In case you didn’t see the article yesterday on CBC

Seeking the advice of a mortgage professional is becoming more important with each mortgage change that hits the Canadian market. In the past few years we have seen the Government institute guidelines for Lenders that are aimed at slowing the Canadian housing market and reducing household debt. It is important that Consumers understand how each of these changes has affected mortgages. In the past few years we have seen amortizations shorten, qualifying rates increase and lending policies tighten. The Canadian housing market may now be showing some signs of slowing. The question is, have these changes had the desired effect on making Canadian debt more secure now? Are we able to withstand an increase in interest rates and/or a decrease in housing prices?

The most recent changes made by the Canadian Government have had two less than desirable effects on the consumer.
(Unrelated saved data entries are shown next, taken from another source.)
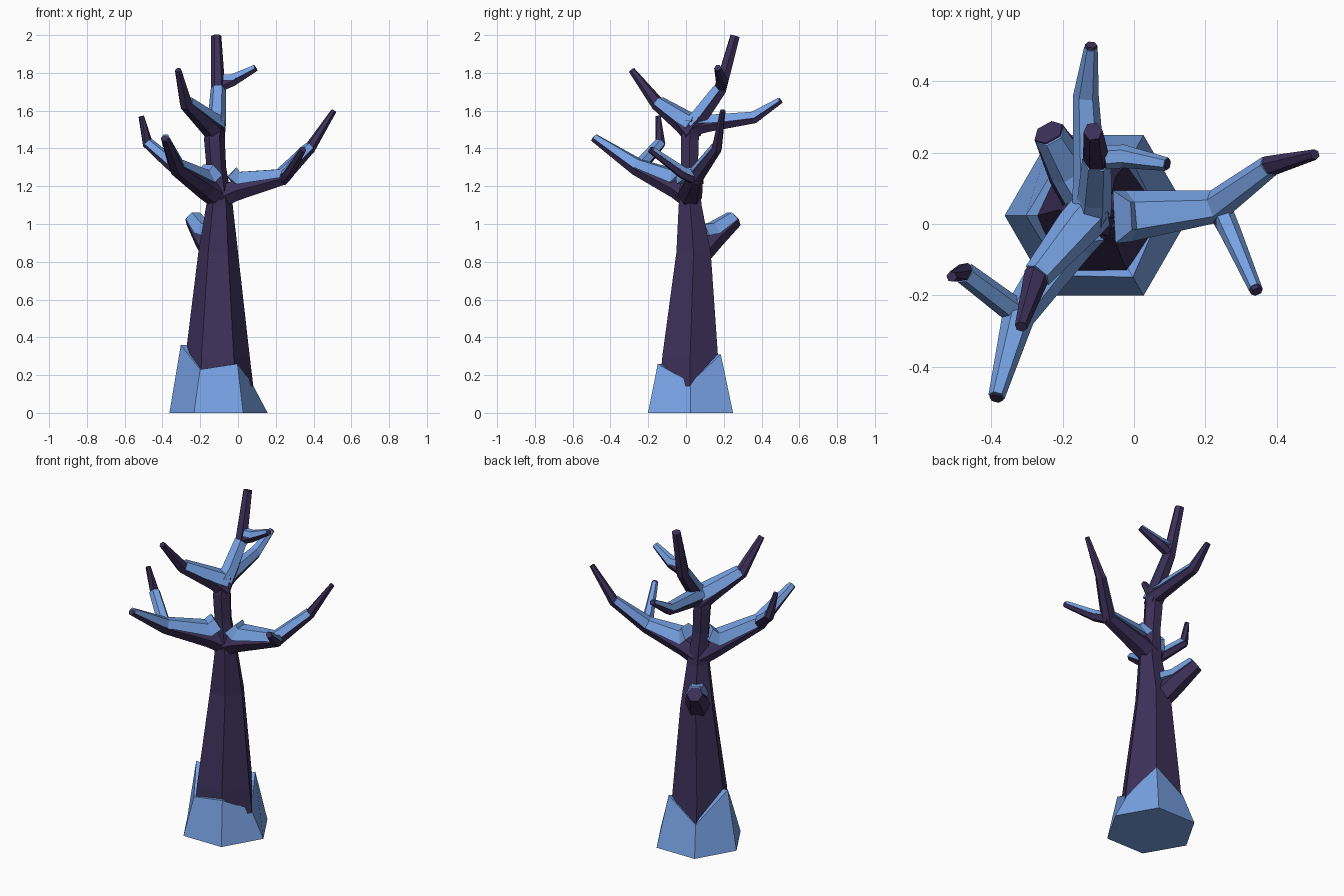
import bpy, bmesh, math
from mathutils import Vector


def material(name, rgb):
    m = bpy.data.materials.new(name)
    m.diffuse_color = (*rgb, 1)
    return m


BARK = material("dark purple bark", (0.045, 0.030, 0.100))
SNOW = material("blue snow", (0.185, 0.36, 0.77))

HEX = [(math.cos(math.radians(a)), math.sin(math.radians(a))) for a in range(0, 360, 60)]
CAP = [(1.06, -0.02), (0.56, 0.98), (-0.56, 0.98), (-1.06, -0.02)]


def finish(name, bm, mat):
    bmesh.ops.recalc_face_normals(bm, faces=bm.faces)
    me = bpy.data.meshes.new(name)
    bm.to_mesh(me)
    bm.free()
    me.materials.append(mat)
    ob = bpy.data.objects.new(name, me)
    bpy.context.collection.objects.link(ob)
    return ob


def skin(name, rings, mat):
    """Bridge equal rings of points and close both ends."""
    bm = bmesh.new()
    vs = [[bm.verts.new(p) for p in ring] for ring in rings]
    n = len(vs[0])
    for a, b in zip(vs, vs[1:]):
        for i in range(n):
            j = (i + 1) % n
            bm.faces.new((a[i], a[j], b[j], b[i]))
    bm.faces.new(vs[0])
    bm.faces.new(vs[-1])
    return finish(name, bm, mat)


def tube(name, path, mat, section=HEX):
    """Sweep a section along (x, y, z, radius) points, keeping its top upward."""
    pts = [Vector(p[:3]) for p in path]
    rings = []
    for i, p in enumerate(pts):
        t = Vector()
        if i > 0:
            t += (p - pts[i - 1]).normalized()
        if i < len(pts) - 1:
            t += (pts[i + 1] - p).normalized()
        t.normalize()
        side = t.cross(Vector((0, 0, 1))).normalized()
        up = side.cross(t)
        r = path[i][3]
        rings.append([p + side * (u * r) + up * (v * r) for u, v in section])
    return skin(name, rings, mat)


# Trunk: level six-sided rings
trunk = [(-.103, .022, .01, .20), (-.108, .022, .30, .17), (-.105, .04, .85, .105),
         (-.098, .022, 1.10, .07), (-.115, .018, 1.30, .052), (-.125, .02, 1.45, .055),
         (-.115, .03, 1.55, .045)]
skin("trunk", [[(x + r * c, y + r * s, z) for c, s in HEX] for x, y, z, r in trunk], BARK)

# Snow mound with an uneven rim around the foot of the trunk
rim_z = [.16, .31, .18, .36, .23, .26]
rim_r = [.175, .185, .195, .20, .195, .20]
cx, cy = -.103, .024
skin("snow_mound", [
    [(cx + .26 * c, cy + .26 * s, 0) for c, s in HEX],
    [(cx + r * c, cy + r * s, z) for (c, s), r, z in zip(HEX, rim_r, rim_z)],
    [(cx + .12 * c, cy + .12 * s, z - .005) for (c, s), z in zip(HEX, rim_z)]], SNOW)

# Branches
branches = {
    "right_branch": [(-.10, .02, 1.14, .065), (-.02, .025, 1.175, .062), (.23, .05, 1.242, .042),
                     (.38, .163, 1.40, .03), (.508, .195, 1.60, .015)],
    "right_twig": [(.23, .06, 1.235, .035), (.27, -.02, 1.27, .03), (.345, -.19, 1.395, .018)],
    "left_branch": [(-.10, .03, 1.14, .065), (-.17, -.04, 1.19, .062), (-.325, -.26, 1.295, .042),
                    (-.387, -.49, 1.455, .02)],
    "left_twig": [(-.32, -.25, 1.29, .035), (-.36, -.225, 1.32, .033), (-.478, -.135, 1.425, .028),
                  (-.512, -.148, 1.57, .015)],
    "stub": [(-.13, .07, .85, .07), (-.18, .15, .935, .065), (-.24, .258, 1.025, .045)],
    "upper_front_branch": [(-.11, .04, 1.47, .055), (-.16, -.01, 1.53, .055),
                           (-.275, -.15, 1.635, .037), (-.317, -.288, 1.815, .018)],
    "upper_back_branch": [(-.115, .03, 1.51, .05), (-.125, .12, 1.525, .042),
                          (-.135, .36, 1.56, .032), (-.12, .503, 1.655, .017)],
    "leader": [(-.115, .02, 1.49, .05), (-.11, .08, 1.57, .044), (-.105, .18, 1.71, .038),
               (-.115, .26, 1.996, .027)],
    "leader_twig": [(-.11, .185, 1.72, .03), (-.03, .19, 1.755, .03), (.095, .168, 1.825, .017)],
}
for name, path in branches.items():
    tube(name, path, BARK)

# Snow lying along the tops of the branches, banked up against the trunk
snow = {
    "right_snow": [(-.055, .02, 1.25, .07), (-.015, .022, 1.212, .068), (.23, .05, 1.25, .044),
                   (.38, .163, 1.403, .03)],
    "right_twig_snow": [(.24, .05, 1.245, .03), (.27, -.02, 1.275, .028), (.34, -.18, 1.39, .018)],
    "left_snow": [(-.135, .0, 1.26, .065), (-.175, -.045, 1.222, .064), (-.325, -.26, 1.302, .044),
                  (-.386, -.485, 1.455, .022)],
    "left_twig_snow": [(-.325, -.25, 1.295, .036), (-.36, -.225, 1.325, .034),
                       (-.475, -.138, 1.422, .03)],
    "stub_snow": [(-.14, .09, .94, .06), (-.18, .15, .955, .055), (-.235, .25, 1.027, .042)],
    "upper_front_snow": [(-.115, .04, 1.51, .06), (-.16, -.01, 1.54, .058), (-.272, -.145, 1.635, .039)],
    "upper_back_snow": [(-.12, .06, 1.535, .05), (-.125, .12, 1.535, .044), (-.135, .36, 1.563, .034),
                        (-.121, .495, 1.651, .018)],
    "leader_snow": [(-.115, .03, 1.52, .048), (-.11, .08, 1.577, .045), (-.105, .18, 1.712, .038)],
    "leader_twig_snow": [(-.08, .187, 1.76, .032), (-.03, .19, 1.762, .031), (.092, .168, 1.825, .018)],
}
for name, path in snow.items():
    tube(name, path, SNOW, CAP)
First of all, the competition for mainstream Bank lenders is decreasing. By capping the exposure of CMHC to non-insured mortgages (these are mortgages where consumers hold equity positions in their homes in excess of 20% of the value of the home) the Government has driven more business into the hands of the Big Canadian Banks. It is only the Big Banks with their large balance sheets chalked full of our savings that can profitably hold mortgages that are not insured. Smaller lenders must insure their mortgages in order to sell them on the open market. Forcing smaller lenders with lesser balance sheets, to purchase insurance for mortgages that are less risky, remember these are only the mortgages where the consumer has greater than 20% equity in the property. This simply increases the costs borne by the consumer.

Banks are using their competitors increased costs to increase their mortgage rates and increase profit margins as smaller lenders struggle to compete. Increasing mortgage rates by manipulating the market is quite clever, and will no doubt have the desired effect of reducing borrowing, but only at the expense of the Canadian consumer and the profit of the Canadian Banks. The real fly in the ointment here is that it is the large Canadian Banks, who did not really require the CMHC bulk insurance program, used up a great portion of the limited insurance from 2008 to now. That’s right when the economy started to tank in the fall of 2008 the Canadian Banks began to insure even their low risk mortgages. Without access to this insurance we will no doubt see borrowing costs slowly rise for all consumers.

Secondly, they have all but eliminated one form of very important mortgage lending: Mortgages for people who are self-employed. It is now becoming very difficult for people who cannot prove their income to qualify for a mortgage. Regardless of the net worth of a borrower, or the amount of down payment they may have a Borrower who is unable to prove their annual income will have a very difficult time qualifying for a mortgage in today’s environment.

In a recent radio interview I discussed what appears to be a deficiency in the new guidelines. How can it be that someone who has been working at their new job for 3 months, has limited assets, and a 5% down payment can be given a lower risk designation than a customer who has been self-employed for 10 years with a 20% down payment? Is income the most important factor when qualifying for a mortgage?

Apparently it is now. With the removal of CMHC insurance for self-employed Canadians there are no lenders willing to offer prime rates to Canadians unable to prove their income. This trend is driving the Subprime mortgage market that we are hearing about. Is this market really subprime? We don’t think so.

Canadians should be more cautious when refinancing, renewing, or financing the purchase of a new home than ever before. The Banks and the Canadian Government are exerting more control on the mortgage market now than ever before. The popularity of Mortgage Brokers is increasing in the face of all of these changes as Consumers scramble to get their bearings and make sense of it all.

Our message to Canadian Consumers has not changed: Seek out sound, unbiased mortgage advice. Don’t trust your Bank implicitly when negotiating your mortgage, look around, make sure you are getting the advice and the mortgage that you are entitled too.